(Provided records)
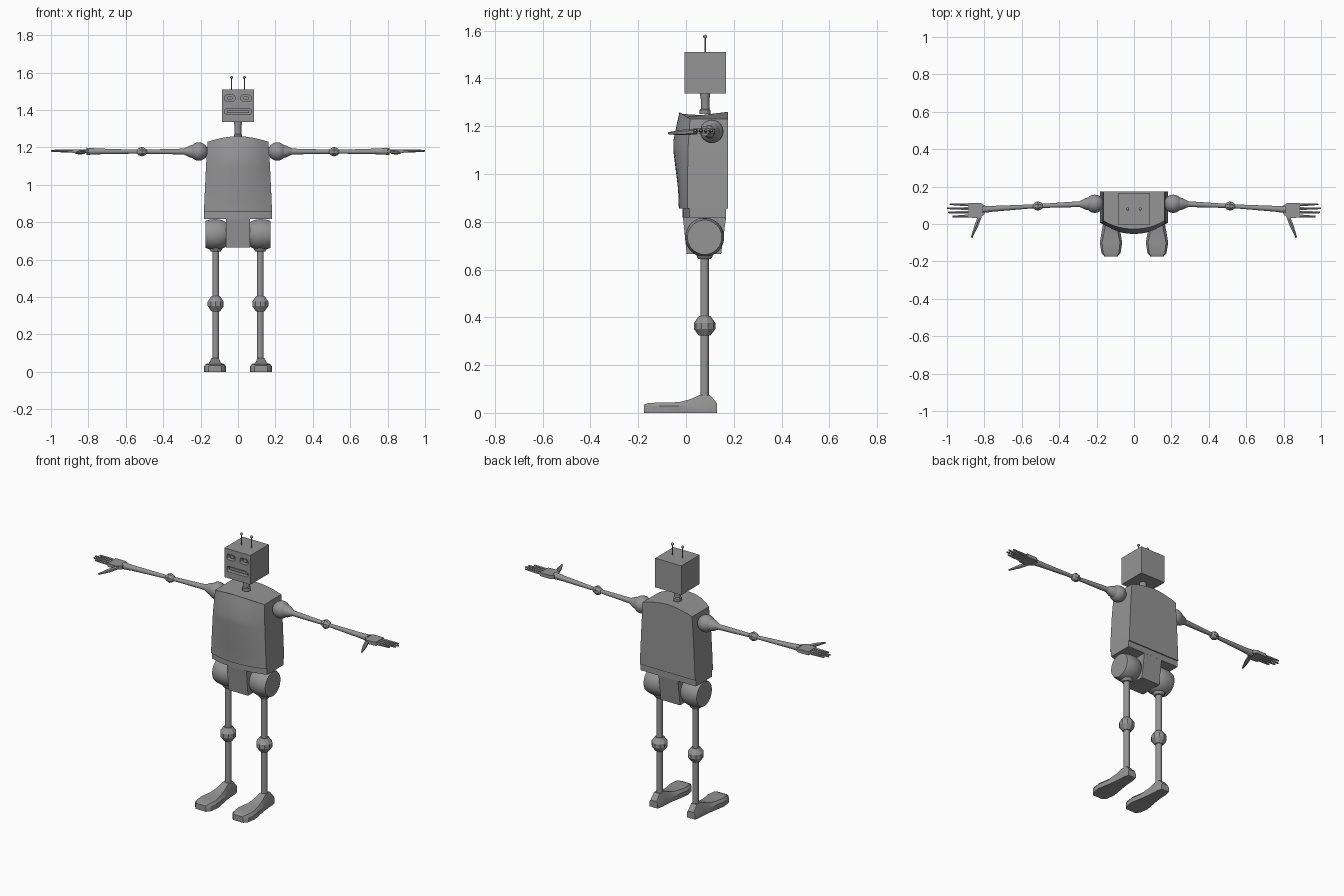
import bpy, bmesh, math
from mathutils import Vector

if "Cube" in bpy.data.objects:
    bpy.data.objects.remove(bpy.data.objects["Cube"])

metal = bpy.data.materials.new("grey_metal")
metal.diffuse_color = (0.30, 0.30, 0.30, 1)
metal.use_nodes = True
metal.node_tree.nodes["Principled BSDF"].inputs["Base Color"].default_value = metal.diffuse_color


def finish(name, bm, angle=35):
    bmesh.ops.recalc_face_normals(bm, faces=bm.faces)
    me = bpy.data.meshes.new(name)
    bm.to_mesh(me)
    bm.free()
    me.materials.append(metal)
    ob = bpy.data.objects.new(name, me)
    bpy.context.collection.objects.link(ob)
    bpy.ops.object.select_all(action='DESELECT')
    ob.select_set(True)
    bpy.context.view_layer.objects.active = ob
    if angle:
        bpy.ops.object.shade_smooth_by_angle(angle=math.radians(angle))
    return ob


def loft(name, rings, angle=35):
    """Skin closed rings of points and cap both ends."""
    bm = bmesh.new()
    vs = [[bm.verts.new(p) for p in ring] for ring in rings]
    n = len(vs[0])
    for a, b in zip(vs, vs[1:]):
        for i in range(n):
            j = (i + 1) % n
            bm.faces.new((a[i], a[j], b[j], b[i]))
    bm.faces.new(vs[0])
    bm.faces.new(vs[-1])
    return finish(name, bm, angle)


def tube(name, a, b, profile, n=16, angle=35):
    """Round part from a to b; profile holds (fraction along, radius)."""
    a, b = Vector(a), Vector(b)
    q = (b - a).to_track_quat('Z', 'Y')
    rings = []
    for t, r in profile:
        c = a.lerp(b, t)
        rings.append([c + q @ Vector((r * math.cos(k), r * math.sin(k), 0))
                      for k in (2 * math.pi * (i + .5) / n for i in range(n))])
    return loft(name, rings, angle)


def ball(name, loc, r):
    bm = bmesh.new()
    bmesh.ops.create_uvsphere(bm, u_segments=20, v_segments=12, radius=r)
    bmesh.ops.translate(bm, verts=bm.verts, vec=loc)
    return finish(name, bm, 60)


def box(name, x, y, z):
    return loft(name, [[(x[0], y[0], h), (x[1], y[0], h),
                        (x[1], y[1], h), (x[0], y[1], h)] for h in z], 0)


def slot(cx, cz, hw, hh, y0, y1):
    """Rounded slot outline extruded along y."""
    r = hh * .7
    ring = []
    for k, (sx, sz) in enumerate(((1, 1), (-1, 1), (-1, -1), (1, -1))):
        for i in range(4):
            t = math.pi / 2 * (k + i / 3)
            ring.append((cx + sx * (hw - r) + r * math.cos(t),
                         cz + sz * (hh - r) + r * math.sin(t)))
    return [[(x, y, z) for x, z in ring] for y in (y0, y1)]


def plan(hw, front, side, back, height):
    """Body cross-section: bowed front, flat sides and back."""
    us = [i / 6 - 1 for i in range(13)]
    ring = [(u * hw, front + (side - front) * abs(u) ** 2.2, height(u)) for u in us]
    return ring + [(u * hw, back, height(u)) for u in reversed(us)]


# Torso with arched shoulders and a belt underneath
def torso_height(t):
    return lambda u: .855 + t * (.405 - .03 * abs(u) ** 1.8)


loft("torso", [plan(hw, f, s, .175, torso_height(t)) for t, hw, f, s in (
    (0, .182, -.03, .006), (.2, .179, -.033, .006), (.6, .172, -.053, .008),
    (.7, .17, -.053, .009), (.9, .165, -.036, .014), (1, .163, -.027, .017))], 25)
loft("belt", [plan(.182, -.014, .015, .168, lambda u, z=z: z) for z in (.817, .855)])

# Tapered pelvis block
loft("pelvis", [[(-.064, a, z), (.064, a, z), (.064, b, z), (-.064, b, z)]
                for z, a, b in ((.665, .003, .147), (.82, -.013, .168))], 0)

# Head with recessed eyes and mouth
head = box("head", (-.086, .086), (-.006, .167), (1.336, 1.51))
for cx, cz, hw, hh in ((-.043, 1.463, .027, .017), (.043, 1.463, .027, .017),
                       (0, 1.391, .07, .016)):
    cutter = loft("face_cutter", slot(cx, cz, hw, hh, -.03, .018), 0)
    cutter.hide_render = True
    bpy.context.view_layer.objects.active = head
    mod = head.modifiers.new("recess", 'BOOLEAN')
    mod.operation, mod.solver, mod.object = 'DIFFERENCE', 'EXACT', cutter
    bpy.ops.object.modifier_apply(modifier=mod.name)
    bpy.data.objects.remove(cutter)
loft("mouth_bar", slot(0, 1.391, .06, .007, .004, .02), 0)
for s in (-1, 1):
    loft("eye_insert", slot(s * .043, 1.463, .014, .009, .004, .02), 0)

# Neck
tube("neck", (0, .08, 1.25), (0, .08, 1.338),
     [(0, .023), (.2, .023), (.25, .018), (.7, .018), (.85, .021), (1, .021)])

for s in (-1, 1):
    # Antennae
    tube("antenna", (s * .034, .08, 1.505), (s * .034, .08, 1.575), [(0, .003), (1, .003)], 8)
    ball("antenna_tip", (s * .034, .08, 1.575), .008)

    # Shoulder, arm and elbow
    ball("shoulder", (s * .21, .108, 1.178), .049)
    tube("shoulder_collar", (s * .24, .108, 1.178), (s * .29, .106, 1.178),
         [(0, .036), (.4, .031), (1, .016)])
    elbow = Vector((s * .514, .096, 1.177))
    tube("upper_arm", (s * .25, .108, 1.178), elbow, [(0, .017), (1, .011)], 12)
    d = Vector((s * .027, -.001, 0))
    knob = [(0, .011), (.2, .021), (.5, .027), (.8, .021), (1, .011)]
    tube("elbow", elbow - d, elbow + d, knob, 8, 0)
    tube("forearm", elbow, (s * .81, .078, 1.179), [(0, .01), (.8, .016), (1, .02)], 12)

    # Hand with four fingers and a thumb
    outline = [(.8, .1), (.82, .112), (.885, .112), (.885, .035), (.825, .03), (.8, .052)]
    loft("palm", [[(s * x, y, z) for x, y in outline] for z in (1.169, 1.19)], 0)
    for y0, y1, tip in ((.102, .106, .985), (.082, .084, 1), (.063, .062, .995), (.044, .04, .97)):
        tube("finger", (s * .875, y0, 1.18), (s * tip, y1, 1.182),
             [(0, .009), (.6, .007), (1, .005)], 6)
    tube("thumb", (s * .822, .045, 1.177), (s * .868, -.073, 1.17),
         [(0, .011), (.45, .012), (1, .005)], 6)

    # Hip drum and leg
    lx, ly = s * .119, .078
    tube("hip", (s * .062, ly, .735), (s * .175, ly, .735),
         [(0, .064), (.12, .073), (.35, .081), (.6, .082), (.85, .078), (1, .072)], 28, 30)
    tube("hip_collar", (lx, ly, .68), (lx, ly, .643), [(0, .042), (.45, .036), (.8, .032), (1, .026)])
    tube("leg", (lx, ly, .67), (lx, ly, .05), [(0, .018), (1, .018)])
    tube("knee", (lx, ly, .405), (lx, ly, .323),
         [(0, .024), (.1, .03), (.35, .045), (.65, .045), (.9, .03), (1, .024)], 10, 0)

    # Foot: sections from toe to heel as y, sole half width, top half width, top height
    fx = s * .123
    sections = [(-.175, .034, .028, .034), (-.155, .051, .042, .042), (-.1, .06, .048, .043),
                (-.03, .048, .034, .045), (.015, .04, .026, .056), (.058, .036, .019, .075),
                (.1, .034, .018, .075), (.13, .027, .02, .04)]
    loft("foot", [[(fx - w, y, 0), (fx + w, y, 0), (fx + w, y, .028),
                   (fx + v, y, h), (fx - v, y, h), (fx - w, y, .028)]
                  for y, w, v, h in sections], 30)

(About this task) Return every line in the records that includes the string "plan".

(Reply)
def plan(hw, front, side, back, height):
loft("torso", [plan(hw, f, s, .175, torso_height(t)) for t, hw, f, s in (
loft("belt", [plan(.182, -.014, .015, .168, lambda u, z=z: z) for z in (.817, .855)])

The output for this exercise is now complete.